Parrett’s book a good, brisk stroll through state’s history

By Ed Kemmick

I went into This House of Books, the new independent, cooperative bookstore in downtown Billings, determined to buy a Christmas present for somebody.

Instead, I bought Aaron Parrett’s “Montana Then and Now” for me. That’s usually how my Christmas shopping goes. In this case I blame Parrett. I had read his “Montana Americana Music” earlier this year and quickly became an admirer of his writing and his deep knowledge of this state.

I hope that also explains why I’m reviewing a book published in 2014. A good book is a good book, and if I get the urge to tell people about a book I’m a little late in discovering, where’s the harm in that?

The premise of “Montana Then and Now” is simple enough, as so many good ideas are. Montana Territory was established in 1864, so Parrett set out to examine how it had changed, and what themes had remained constant, in the intervening 150 years.

In fewer than 200 pages he somehow manages to touch on all the main points of Montana history, introduce the reader to dozens of public figures, characters and scoundrels worth knowing, and to convey with some depth what it actually feels like to live here.

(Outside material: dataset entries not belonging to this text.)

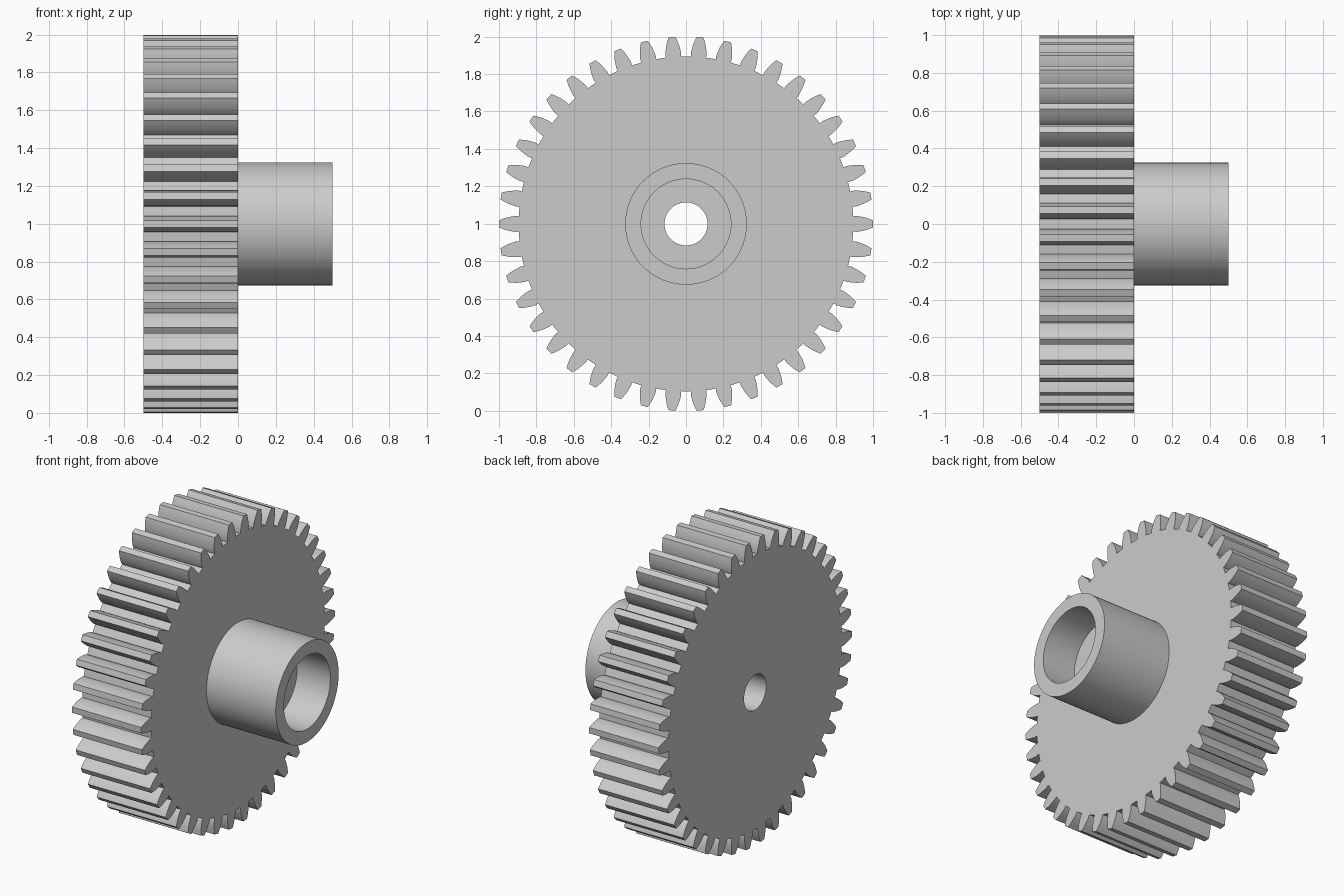
import bpy, bmesh, math
from mathutils import Matrix, Vector

TEETH = 42
CENTRE_Z = 0.999
BORE, HUB, COUNTERBORE, ROOT = 0.115, 0.325, 0.24, 0.895
SEGMENTS = 96

cube = bpy.data.objects.get("Cube")
if cube:
    bpy.data.objects.remove(cube, do_unlink=True)

steel = bpy.data.materials.new("plain_grey")
steel.use_nodes = True
grey = (0.6, 0.6, 0.6, 1)
steel.diffuse_color = grey
steel.node_tree.nodes["Principled BSDF"].inputs["Base Color"].default_value = grey


def finish(name, bm):
    """Turn a bmesh into a smooth shaded object with sharp edges kept."""
    bmesh.ops.recalc_face_normals(bm, faces=bm.faces)
    mesh = bpy.data.meshes.new(name)
    bm.to_mesh(mesh)
    bm.free()
    mesh.materials.append(steel)
    obj = bpy.data.objects.new(name, mesh)
    bpy.context.collection.objects.link(obj)
    obj.location.z = CENTRE_Z
    bpy.ops.object.select_all(action="DESELECT")
    obj.select_set(True)
    bpy.context.view_layer.objects.active = obj
    bpy.ops.object.shade_smooth_by_angle(angle=math.radians(30))
    return obj


def polar(x, radius, angle):
    return Vector((x, radius * math.cos(angle), radius * math.sin(angle)))


def add_loop(bm, points):
    verts = [bm.verts.new(p) for p in points]
    return [bm.edges.new((a, b)) for a, b in zip(verts, verts[1:] + verts[:1])]


# Toothed wheel: tooth flank as radius and half width, repeated round the rim
flank = [(ROOT, 0.041), (0.915, 0.0425), (0.94, 0.038),
         (0.96, 0.0335), (0.98, 0.027), (1.0, 0.019)]
outline = []
for i in range(TEETH):
    mid = math.tau * i / TEETH
    outline += [polar(-0.5, r, mid - w / r) for r, w in flank]
    outline.append(polar(-0.5, 1.0, mid))
    outline += [polar(-0.5, r, mid + w / r) for r, w in reversed(flank)]
    outline.append(polar(-0.5, ROOT, mid + math.pi / TEETH))
hole = [polar(-0.5, BORE, math.tau * i / SEGMENTS) for i in range(SEGMENTS)]

bm = bmesh.new()
edges = add_loop(bm, outline) + add_loop(bm, hole)
bmesh.ops.triangle_fill(bm, edges=edges, use_beauty=True, normal=(-1, 0, 0))
ext = bmesh.ops.extrude_face_region(bm, geom=bm.faces[:], use_keep_orig=True)
moved = [g for g in ext["geom"] if isinstance(g, bmesh.types.BMVert)]
bmesh.ops.translate(bm, verts=moved, vec=(0.5, 0, 0))
finish("gear_wheel", bm)

# Hub: stepped sleeve turned round the shaft axis
profile = [(0, HUB), (0.5, HUB), (0.5, COUNTERBORE),
           (0.26, COUNTERBORE), (0.26, BORE), (0, BORE)]
bm = bmesh.new()
rim = add_loop(bm, [Vector((x, r, 0)) for x, r in profile[:]])
bmesh.ops.spin(bm, geom=rim, cent=(0, 0, 0), axis=(1, 0, 0),
               angle=math.tau, steps=SEGMENTS, use_merge=True)
bmesh.ops.remove_doubles(bm, verts=bm.verts, dist=1e-5)
finish("hub", bm)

He has a generally progressive point of view—but then so had Montana for much of its history—and he rightly dwells on the new Montana Constitution of 1972, with its unique enumeration of the right to “a clean and healthful environment” and its explicit guarantees of the right to privacy.

And though he doesn’t shy away from the more unpleasant aspects of Montana history, neither does he fail to note how far we’ve come as a people:

“On hundred and fifty years ago, slavery persisted in at least half the country. Even in Montana, African-Americans were disenfranchised and American Indians were treated as hostile enemies. From the first decades of our existence as a territory we have moved from state-sponsored racism in miscegenation laws and Indian policy to a present day in which prejudice lingers but is no longer the foundation of law.”

Some battles continue, but in a new guise. “Even though the struggle between miners and the corporation that eventually assumed nearly total control of the state—the Anaconda Company—is a thing of the past,” Parrett writes, “corporations and grassroots coalitions of Montana citizens continue to fight over the future of the state. The battle has shifted from labor versus capital to development versus the environment.”

The book is full of such insights. It is also well larded with obscure, revealing yarns and short compelling digressions, mini-chapters of Montana trivia breaking up the larger narrative. My favorite digression was a two-page discussion on the name of Montana.

Parrett says there is a widespread misperception—and you can put me down as one of those holding that misperception—that the name “Montana” is of Spanish origin. His examination of the subject is brief and compelling, the sort of thing you’d want to read aloud at a gathering of Montanans.

Another bit of Montana trivia is titled “How Did People Get to Montana?” It begins with a look at migrations from the Old World to the New, and ends with this observation: “In 2014, Montana’s relative inaccessibility remains one of its charms, or, depending on whom you talk to, one of its defects.”

In pursuit of a short, brisk read, Parrett often uses the device of raising and then answering his own questions. They include: “How many whites were in the territory in 1864?” “What did land cost in 1864 as compared to now?” “How much did food and other sundries cost in the early 1860s in Montana?” and “How do Montanans in 2014 spend their leisure dollars?”

That discussion of leisure spending, by the way, includes a good, compact history of alcohol consumption, live music and gambling in Montana, a frontier state that has always enjoyed its rough pleasures.

After examining the changes and constants of the past 150 years in some detail, Parrett gets to the heart of the matter in a big-picture afterword.

“What makes Montana so immensely valuable,” he writes, “are all those things that you can’t put a price on—that comfort in relative solitude, that reassurance of knowing, as the little bumper sticker enjoins, you can still ‘get lost in Montana.’”

Above all, he says, in a world that grows more homogenous by the day and where “every street in America looks the same in an unfamiliar way,” we feel this “dislocation” less intensely in Montana because of our vast open spaces.

“Our story is so recent,” he says, “so shallow, that you hardly have to dig before reaching bedrock. Our proximity to the past here keeps us closer to each other than in other places, more in touch with 1864 than we might imagine.”

This  article first appeared at Last Best News.